The job market is very competitive, but the best people (which your company should be trying to recruit) can probably get a job at quite a few places. As an HR person, you need to impress the candidate and make it seem like your company will be a great place to work.

This post at The Brand Builder is an excellent post about HR and customer service. The company there did a very good job. Furthermore, he brought up some good points:

  1. The friendlier and most engaging companies will most likely land the better employees.
  2. To get a glimpse of a company’s mindset and culture, replace any reference to job applicants / prospective employees with “customers”, and “positions” with “products”.

It’s a very good post and definitely one that I’d recommend people who work in HR and anyone who deals with job interviews, applications, etc. to read. They should also read this post, of course.

HR people represent their company. They show potential employees what type of company they work for and what their company values. This is a very important group of people that need to think positively about your company or they may not want to work there. HR people who seem disorganized or rude may cause the candidate to think the company is disorganized or rude. Make sure your HR experience is a good one.

Have project managers.
Large corporate accounts have sales representatives, many support issues have an assigned representative, so why can’t candidates have one person they deal with through most of the HR process? It makes the experience much quicker, smoother, personal, and more accurate than just shuffling the candidate through several people in a department.
Some people don’t do very well when they are shuffled from person to person in a series of 15 minute phone calls. Having a candidate deal with one person allows the candidate and the employee to build a relationship and the employee can get a better idea of who this person is (besides applicant #93548).

The second and longer part of the mini-series is coming tomorrow.

One Response to “HR & Customer Service (Part 1 of 2)”
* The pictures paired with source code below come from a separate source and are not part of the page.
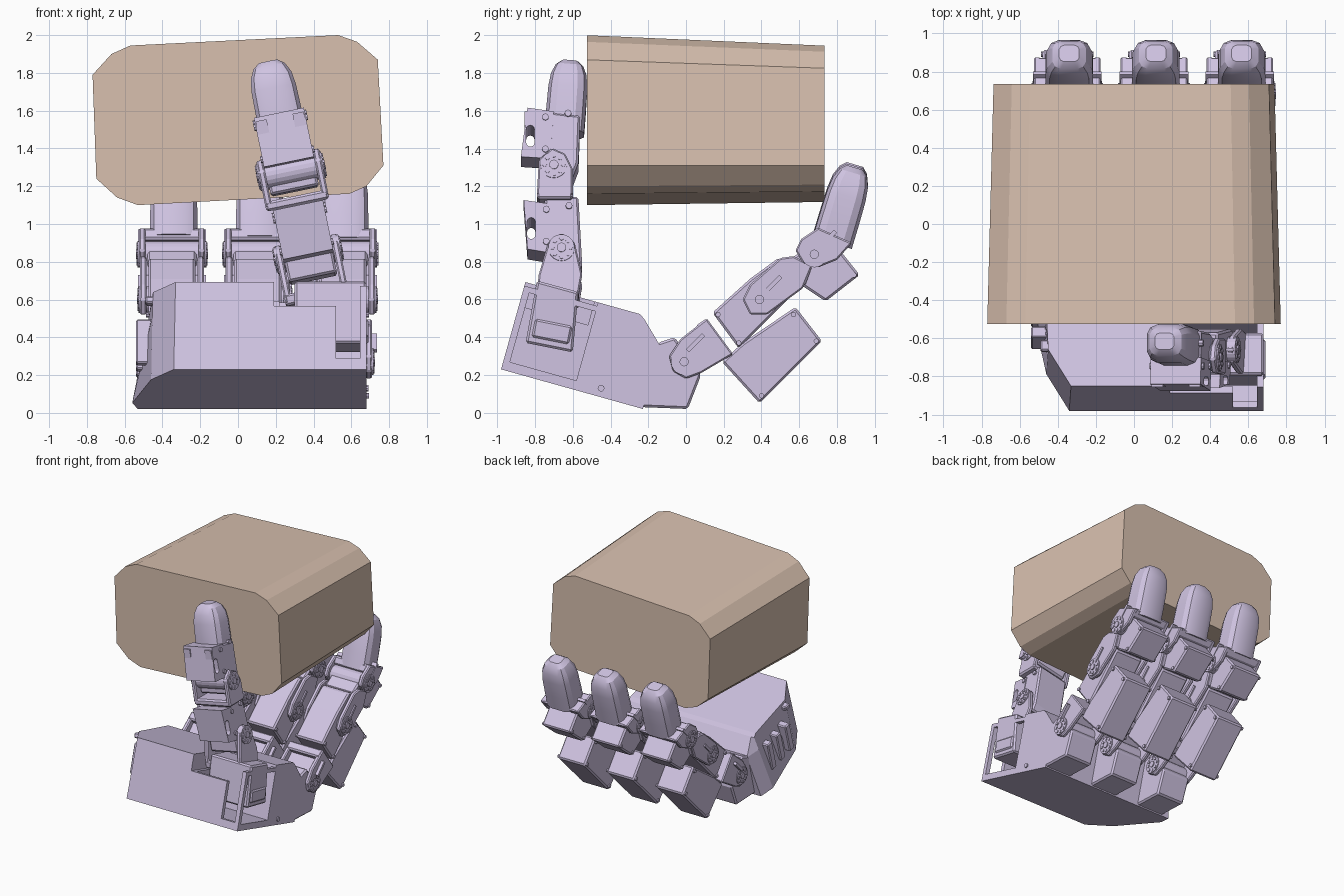
import bpy, bmesh, math
from mathutils import Matrix, Vector

if "Cube" in bpy.data.objects:
    bpy.data.objects.remove(bpy.data.objects["Cube"])


def material(name, rgb):
    m = bpy.data.materials.new(name)
    m.diffuse_color = (*rgb, 1)
    m.use_nodes = True
    m.node_tree.nodes["Principled BSDF"].inputs["Base Color"].default_value = m.diffuse_color
    return m


TAN = material("tan", (0.69, 0.53, 0.43))
LILAC = material("lilac", (0.63, 0.55, 0.76))
I = Matrix.Identity(4)


def finish(bm, name, mat=LILAC, xf=I, bevel=0.0):
    bm.transform(xf)
    bmesh.ops.recalc_face_normals(bm, faces=bm.faces)
    me = bpy.data.meshes.new(name)
    bm.to_mesh(me)
    bm.free()
    ob = bpy.data.objects.new(name, me)
    bpy.context.collection.objects.link(ob)
    me.materials.append(mat)
    if bevel:
        b = ob.modifiers.new("bevel", 'BEVEL')
        b.width, b.segments, b.limit_method = bevel, 1, 'ANGLE'
    return ob


def loft(bm, rings):
    vs = [[bm.verts.new(p) for p in r] for r in rings]
    n = len(vs[0])
    for a, b in zip(vs, vs[1:]):
        for i in range(n):
            bm.faces.new((a[i], a[(i + 1) % n], b[(i + 1) % n], b[i]))
    bm.faces.new(vs[0][::-1])
    bm.faces.new(vs[-1])


def side(bm, prof, x0, x1):
    loft(bm, [[(x, y, z) for y, z in prof] for x in (x0, x1)])


def solid(name, prof, cx, w, xf=I, bevel=0.012):
    bm = bmesh.new()
    side(bm, prof, cx - w / 2, cx + w / 2)
    return finish(bm, name, LILAC, xf, bevel)


def plates(name, prof, cx, w, xf=I, t=0.035):
    bm = bmesh.new()
    side(bm, prof, cx - w / 2, cx - w / 2 + t)
    side(bm, prof, cx + w / 2 - t, cx + w / 2)
    return finish(bm, name, LILAC, xf, 0.008)


def disc(bm, x, y, z, r, d, n):
    m = Matrix.Translation((x, y, z)) @ Matrix.Rotation(math.pi / 2, 4, 'Y')
    bmesh.ops.create_cone(bm, cap_ends=True, segments=n, radius1=r, radius2=r, depth=d, matrix=m)


# round joint horn with a ring of screws on both sides
def hub(name, cx, w, y, z, xf=I, r=0.07):
    bm = bmesh.new()
    disc(bm, cx, y, z, r, w + 0.014, 20)
    disc(bm, cx, y, z, r * 0.35, w + 0.03, 12)
    for k in range(8):
        a = k * math.pi / 4
        disc(bm, cx, y + r * 0.7 * math.cos(a), z + r * 0.7 * math.sin(a), r * 0.17, w + 0.026, 8)
    return finish(bm, name, LILAC, xf)


# domed fingertip lofted along an axis in the side plane
def tip(name, cx, base, end, hw, hd, xf=I):
    a, e = Vector((0, *base)), Vector((0, *end))
    ax = (e - a).normalized()
    nrm = Vector((0, ax.z, -ax.y))
    rings = []
    for t, k in ((0, 1), (0.3, 1), (0.62, 0.98), (0.8, 0.9), (0.93, 0.7), (1, 0.42)):
        c = a.lerp(e, t) + Vector((cx, 0, 0))
        rings.append([c + Vector((hw * k * sx, 0, 0)) + nrm * hd * k * sy for sx, sy in
                      ((1, .5), (.84, .84), (.5, 1), (-.5, 1), (-.84, .84), (-1, .5),
                       (-1, -.5), (-.84, -.84), (-.5, -1), (.5, -1), (.84, -.84), (1, -.5))])
    bm = bmesh.new()
    loft(bm, rings)
    ob = finish(bm, name, LILAC, xf)
    ob.select_set(True)
    bpy.context.view_layer.objects.active = ob
    bpy.ops.object.shade_smooth_by_angle(angle=math.radians(25))
    ob.select_set(False)


def cut(target, bm, xf=I):
    c = finish(bm, target.name + "_cutter", LILAC, xf)
    c.hide_render = True
    c.hide_set(True)
    m = target.modifiers.new("cut", 'BOOLEAN')
    m.operation, m.object, m.solver = 'DIFFERENCE', c, 'EXACT'


def box(bm, x0, x1, y0, y1, z0, z1):
    side(bm, [(y0, z0), (y1, z0), (y1, z1), (y0, z1)], x0, x1)


# held block: chamfered prism, slightly smaller at the back
outline = [(-.57, 1.945), (.53, 2.0), (.63, 1.965), (.74, 1.87), (.77, 1.31), (.68, 1.20), (.59, 1.16),
           (-.53, 1.10), (-.64, 1.14), (-.75, 1.24), (-.77, 1.79), (-.67, 1.90)]
bm = bmesh.new()
loft(bm, [[(x, -.525, z) for x, z in outline],
          [(x * .957, .735, 1.31 + (z - 1.31) * .92) for x, z in outline]])
finish(bm, "held_block", TAN)

# palm: tapered shell, tilted, with a pocket for the thumb drive
PALM = Matrix.Translation((0, -.98, .23)) @ Matrix.Rotation(math.radians(-15.6), 4, 'X')
bm = bmesh.new()
plan = [(-.34, 0), (.68, 0), (.68, .78), (-.53, .78), (-.56, .66), (-.46, .2)]


def ring(v, back):
    return [(x + (.09 * v / .48 if x < -.5 else .02 * v if x < 0 else 0),
             min(u, back), v) for x, u in plan]


loft(bm, [ring(0, .78), ring(.35, .775), ring(.46, .66), ring(.48, .63)])
palm = finish(bm, "palm", LILAC, PALM)
pocket = bmesh.new()
box(pocket, .22, .72, .035, .40, .05, .6)
cut(palm, pocket, PALM)
notch = bmesh.new()
box(notch, .19, .74, -.1, .38, .35, .62)
cut(palm, notch, PALM)
corner = bmesh.new()
box(corner, .52, .75, -.12, .36, .06, .64)
cut(palm, corner, PALM)
bm = bmesh.new()
box(bm, .645, .68, .0, .035, 0, .46)
box(bm, .645, .68, .0, .40, .43, .46)
finish(bm, "palm_side_frame", LILAC, PALM)
bm = bmesh.new()
for u in (.3, .42, .54):
    box(bm, -.54, -.44, u, u + .06, .12, .36)
box(bm, -.49, -.42, .2, .26, .42, .46)
finish(bm, "palm_side_ribs", LILAC, PALM, 0.008)
bm = bmesh.new()
disc(bm, .675, -.45, .13, .018, .03, 10)
finish(bm, "palm_screw")

# three identical fingers
for i, cx in enumerate((-.35, .105, .555)):
    n = f"finger_{i + 1}_"
    X = Matrix.Translation((0, 0, -.008 * i))
    solid(n + "base", [(-.24, .03), (.01, .02), (.08, .20), (-.06, .40), (-.15, .37)], cx, .25)
    knuckle = [(-.09, .30), (-.07, .22), (0, .18), (.08, .21), (.25, .31), (.11, .50), (-.03, .39)]
    plates(n + "knuckle_plates", knuckle, cx, .31)
    solid(n + "knuckle_bridge", [(.20, .28), (.25, .31), (.11, .50), (.05, .46)], cx, .31)
    hub(n + "knuckle_hub", cx, .31, -.01, .27)
    solid(n + "lower_motor", [(.19, .27), (.39, .05), (.72, .38), (.58, .56), (.30, .37)], cx, .25)
    solid(n + "middle_motor", [(.14, .53), (.28, .34), (.61, .67), (.54, .80), (.49, .82), (.34, .71)], cx, .25)
    plates(n + "middle_plates", [(.30, .60), (.34, .52), (.43, .52), (.62, .66), (.67, .78),
                                 (.57, .83), (.50, .82), (.34, .68)], cx, .34)
    solid(n + "middle_bridge", [(.55, .72), (.63, .67), (.67, .78), (.56, .82)], cx, .33)
    hub(n + "middle_hub", cx, .34, .39, .60)
    solid(n + "distal_motor", [(.53, .80), (.62, .67), (.74, .59), (.92, .73), (.80, .88), (.68, .90)], cx, .26)
    plates(n + "distal_plates", [(.58, .86), (.62, .79), (.70, .77), (.80, .81), (.88, .90),
                                 (.70, .98), (.61, .92)], cx, .35)
    solid(n + "distal_bridge", [(.83, .85), (.88, .90), (.70, .98), (.67, .92)], cx, .35)
    hub(n + "distal_hub", cx, .35, .68, .84)
    bm = bmesh.new()
    for y, z in ((.17, .52), (.28, .37), (.40, .09), (.69, .38), (.57, .52), (.74, .62), (.89, .73)):
        disc(bm, cx, y, z, .014, .275, 8)
    for y, z in ((.02, .35), (.43, .66), (.72, .90)):
        m = Matrix.Translation((cx, y + .03, z + .02)) @ Matrix.Rotation(math.radians(-45), 4, 'X')
        bmesh.ops.create_cube(bm, size=1, matrix=m @ Matrix.Diagonal((.36, .022, .12, 1)))
    finish(bm, n + "screws_and_ribs")
    tip(n + "tip", cx + .01, (.775, .915), (.895, 1.315), .125, .108, X)

# thumb drive in the palm pocket
solid("thumb_drive", [(-.85, .37), (-.60, .32), (-.57, .64), (-.79, .70)], .49, .38)
solid("thumb_drive_cap", [(-.82, .40), (-.62, .36), (-.60, .46), (-.80, .50)], .60, .18)

# thumb, built upright then leaned sideways
T = (Matrix.Translation((.40, 0, .70)) @ Matrix.Rotation(math.radians(-11.7), 4, 'Y')
     @ Matrix.Diagonal((1, 1, 1.02, 1)) @ Matrix.Translation((0, 0, -.70)))
plates("thumb_base_plates", [(-.79, .61), (-.57, .59), (-.55, .70), (-.59, .87), (-.66, .92), (-.73, .87),
                             (-.78, .70)], 0, .34, T)
solid("thumb_base_bridge", [(-.79, .60), (-.57, .58), (-.565, .64), (-.79, .66)], 0, .34, T)
hub("thumb_base_hub", 0, .34, -.66, .84, T)
motors = (("thumb_lower_motor", [(-.74, .83), (-.74, .72), (-.57, .70), (-.55, .76), (-.57, 1.12), (-.75, 1.12)],
           [(-.84, .84), (-.72, .82), (-.72, 1.08), (-.86, 1.10)], -.82, .95),
          ("thumb_upper_motor", [(-.74, 1.32), (-.74, 1.18), (-.62, 1.17), (-.57, 1.3), (-.56, 1.55), (-.73, 1.57)],
           [(-.875, 1.33), (-.72, 1.32), (-.70, 1.57), (-.84, 1.59)], -.825, 1.44))
for name, body, rear, sy, sz in motors:
    solid(name, body, 0, .26, T)
    frame = solid(name + "_rear_frame", rear, 0, .27, T, 0)
    slot = bmesh.new()
    side(slot, [(sy + .022 * math.cos(a), sz + .022 * math.sin(a) + (.035 if k < 7 else -.035))
                for k, a in ((k, k * math.pi / 6 if k < 7 else (k - 1) * math.pi / 6) for k in range(14))], -.3, .3)
    cut(frame, slot, T)
    bm = bmesh.new()
    for dy, dz in ((.08, .10), (.08, -.07), (.2, .12)):
        disc(bm, 0, sy + dy, sz + dz, .018, .29, 8)
    for x in (-.1, .1):
        box(bm, x - .03, x + .03, sy - .03, sy + .06, sz + .06, sz + .13)
    finish(bm, name + "_screws", LILAC, T)
plates("thumb_middle_plates", [(-.79, 1.12), (-.60, 1.12), (-.60, 1.26), (-.64, 1.34), (-.71, 1.37),
                               (-.78, 1.31)], 0, .34, T)
solid("thumb_middle_bridge", [(-.79, 1.10), (-.60, 1.10), (-.60, 1.15), (-.79, 1.15)], 0, .34, T)
hub("thumb_middle_hub", 0, .34, -.70, 1.28, T)
tip("thumb_tip", 0, (-.645, 1.48), (-.615, 1.86), .122, .105, T)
  1. olivier blanchard said:

    Jul 31, 06 at 2:01 pm

    I had completely forgotten about that post. Thanks for digging it up. 🙂

    Great post today.